=== Begin Enclosure ===

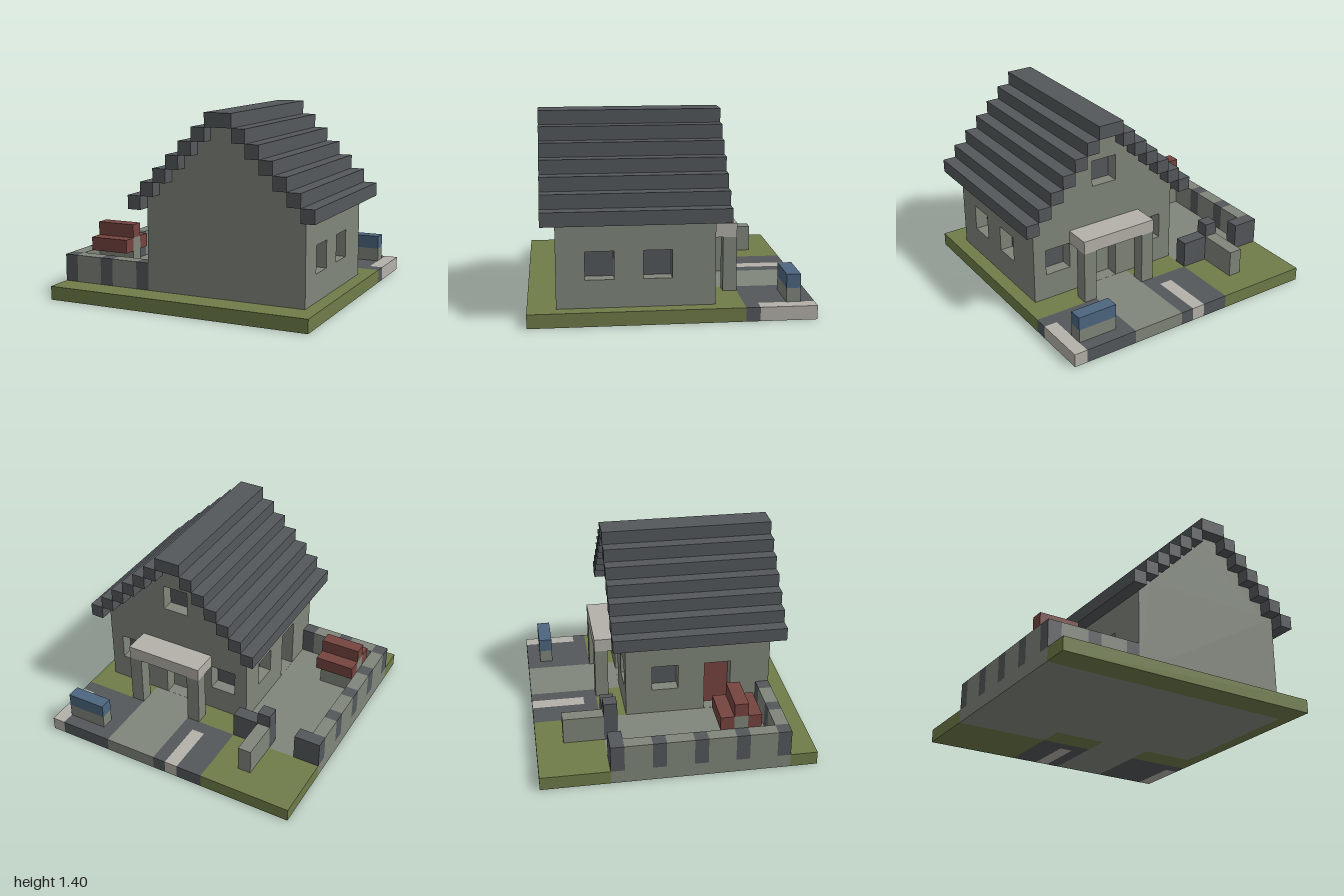
import * as THREE from 'three';

const mat = (name, color) => {
  const m = new THREE.MeshStandardMaterial({ color });
  m.name = name;
  return m;
};

export function createModel() {
  const root = new THREE.Group();
  const grass = mat('grass', 0x6f7c49);
  const stone = mat('stone', 0x80867b);
  const slate = mat('slate', 0x54585b);
  const pale = mat('paleStone', 0xb3b1a8);
  const red = mat('redPaint', 0x75443f);
  const blue = mat('bluePaint', 0x4d6680);

  const group = (name) => {
    const g = new THREE.Group();
    g.name = name;
    root.add(g);
    return g;
  };
  // Box given by its minimum and maximum on each axis
  const box = (parent, name, m, x0, x1, y0, y1, z0, z1) => {
    const mesh = new THREE.Mesh(new THREE.BoxGeometry(x1 - x0, y1 - y0, z1 - z0), m);
    mesh.position.set((x0 + x1) / 2, (y0 + y1) / 2, (z0 + z1) / 2);
    mesh.name = name;
    parent.add(mesh);
    return mesh;
  };
  const rectPath = (C, x0, x1, y0, y1) => {
    const p = new C();
    p.moveTo(x0, y0);
    p.lineTo(x1, y0);
    p.lineTo(x1, y1);
    p.lineTo(x0, y1);
    p.closePath();
    return p;
  };
  const extrude = (shape, depth) => new THREE.ExtrudeGeometry(shape, { depth, bevelEnabled: false });

  // Ground slab in patches: x0, x1, z0, z1
  const ground = group('ground');
  const patches = (name, m, list) =>
    list.forEach(([x0, x1, z0, z1]) => box(ground, name, m, x0, x1, 0, 0.1, z0, z1));
  patches('lawn', grass, [
    [-1, -0.3, -1, -0.5], [-1, 1, 0.8, 1], [0.9, 1, -0.5, 0.8],
    [-0.3, 0.1, -0.5, -0.3], [0.5, 0.9, -0.5, -0.3],
  ]);
  patches('paving', stone, [[0.1, 0.5, -1, -0.3], [-1, -0.3, -0.5, 0.8], [-0.3, 0.9, -0.3, 0.8]]);
  patches('road', slate, [
    [-0.3, -0.1, -1, -0.5], [-0.1, 0, -0.6, -0.5], [0, 0.1, -1, -0.5],
    [0.5, 0.9, -1, -0.5], [0.9, 1, -0.6, -0.5],
  ]);
  patches('roadMarking', pale, [[-0.1, 0, -1, -0.6], [0.9, 1, -1, -0.6]]);

  // House: stepped gable outline, shared by end walls and the upper core
  const house = group('house');
  const mid = 0.3;
  const gable = (bottom) => {
    const s = new THREE.Shape();
    s.moveTo(mid - 0.6, bottom);
    s.lineTo(mid + 0.6, bottom);
    for (let i = 0; i < 6; i++) {
      s.lineTo(mid + 0.6 - i * 0.1, 0.8 + i * 0.1);
      if (i < 5) s.lineTo(mid + 0.5 - i * 0.1, 0.8 + i * 0.1);
    }
    for (let i = 5; i >= 0; i--) {
      s.lineTo(mid - 0.6 + i * 0.1, 0.8 + i * 0.1);
      if (i > 0) s.lineTo(mid - 0.6 + i * 0.1, 0.7 + i * 0.1);
    }
    s.closePath();
    return s;
  };
  const gableWall = (name, shape, z, depth) => {
    const mesh = new THREE.Mesh(extrude(shape, depth), stone);
    mesh.position.z = z;
    mesh.name = name;
    house.add(mesh);
  };
  box(house, 'core', stone, -0.2, 0.8, 0.1, 0.7, -0.2, 0.7);
  gableWall('atticCore', gable(0.7), -0.2, 0.9);
  gableWall('frontWall', gable(0.1), 0.7, 0.1);

  // Back wall with recessed windows and doorway
  const backWall = gable(0.1);
  for (const [x, y] of [[-0.2, 0.3], [0.6, 0.3], [0.2, 0.9]]) {
    backWall.holes.push(rectPath(THREE.Path, x, x + 0.2, y, y + 0.2));
    box(house, 'backWindow', slate, x, x + 0.2, y, y + 0.2, -0.205, -0.198);
  }
  backWall.holes.push(rectPath(THREE.Path, 0.2, 0.4, 0.101, 0.5));
  gableWall('backWall', backWall, -0.3, 0.1);

  // Side walls: openings as z0, y0, y1, pane material
  const sideWall = (name, outerX, dir, openings) => {
    const s = rectPath(THREE.Shape, -0.2, 0.7, 0.1, 0.7);
    const inner = outerX - dir * 0.1;
    for (const [z, y0, y1, m] of openings) {
      s.holes.push(rectPath(THREE.Path, z, z + 0.2, y0, y1));
      box(house, m === red ? 'sideDoor' : 'sideWindow', m,
        inner - 0.004, inner + 0.004, y0, y1, z, z + 0.2);
    }
    const geo = extrude(s, 0.1);
    geo.rotateY(-Math.PI / 2);
    const mesh = new THREE.Mesh(geo, stone);
    mesh.position.x = Math.max(outerX, inner);
    mesh.name = name;
    house.add(mesh);
  };
  sideWall('leftWall', 0.9, 1, [[0, 0.3, 0.5, slate], [0.4, 0.3, 0.5, slate]]);
  sideWall('rightWall', -0.3, -1, [[-0.1, 0.3, 0.5, slate], [0.3, 0.101, 0.5, red]]);

  // Stepped roof
  const roof = group('roof');
  for (let i = 0; i < 6; i++) {
    for (const s of [-1, 1]) {
      const c = mid + s * (0.65 - i * 0.1);
      box(roof, 'roofStep', slate, c - 0.05, c + 0.05, 0.7 + i * 0.1, 0.8 + i * 0.1, -0.4, 0.9);
    }
  }
  box(roof, 'ridge', slate, 0.2, 0.4, 1.3, 1.4, -0.4, 0.9);

  // Porch
  const porch = group('porch');
  box(porch, 'canopy', pale, 0, 0.6, 0.5, 0.6, -0.5, -0.3);
  for (const x of [0, 0.5]) box(porch, 'porchPost', stone, x, x + 0.1, 0.1, 0.5, -0.5, -0.4);

  // Yard wall: dark piers every third block, pale stone between
  const yard = group('yardWall');
  for (let i = 0; i < 5; i++) {
    const z = -0.5 + i * 0.3;
    box(yard, 'pier', slate, -1, -0.9, 0.1, 0.3, z, z + 0.1);
    if (i < 4) box(yard, 'wallPanel', stone, -1, -0.9, 0.1, 0.3, z + 0.1, z + 0.3);
  }
  for (const x of [-0.9, -0.6]) {
    box(yard, 'wallPanel', stone, x, x + 0.2, 0.1, 0.3, 0.7, 0.8);
    box(yard, 'pier', slate, x + 0.2, x + 0.3, 0.1, 0.3, 0.7, 0.8);
  }
  box(yard, 'gateWall', slate, -0.9, -0.8, 0.1, 0.3, -0.5, -0.4);
  box(yard, 'gateWall', slate, -0.5, -0.3, 0.1, 0.3, -0.5, -0.4);
  box(yard, 'gatePost', slate, -0.6, -0.5, 0.1, 0.4, -0.5, -0.4);
  box(yard, 'openGate', stone, -0.6, -0.5, 0.1, 0.3, -0.8, -0.5);

  // Small kennel with a stepped roof
  const kennel = group('kennel');
  box(kennel, 'kennelBody', stone, -0.9, -0.6, 0.1, 0.4, 0.4, 0.5);
  box(kennel, 'kennelEave', red, -0.9, -0.6, 0.3, 0.4, 0.3, 0.4);
  box(kennel, 'kennelEave', red, -0.9, -0.6, 0.3, 0.4, 0.5, 0.6);
  box(kennel, 'kennelRidge', red, -0.9, -0.6, 0.4, 0.5, 0.4, 0.5);

  // Roadside bench
  const bench = group('bench');
  box(bench, 'benchBase', stone, 0.6, 0.9, 0.1, 0.2, -0.9, -0.8);
  box(bench, 'benchTop', blue, 0.6, 0.9, 0.2, 0.3, -0.9, -0.8);

  return root;
}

=== End Enclosure ===

- [INSTRUCTIONS TO FOLLOW]: Copy all lines from the entries that contain the word "backWall".

- [REPLY TO THE TASK]:
  const backWall = gable(0.1);
    backWall.holes.push(rectPath(THREE.Path, x, x + 0.2, y, y + 0.2));
  backWall.holes.push(rectPath(THREE.Path, 0.2, 0.4, 0.101, 0.5));
  gableWall('backWall', backWall, -0.3, 0.1);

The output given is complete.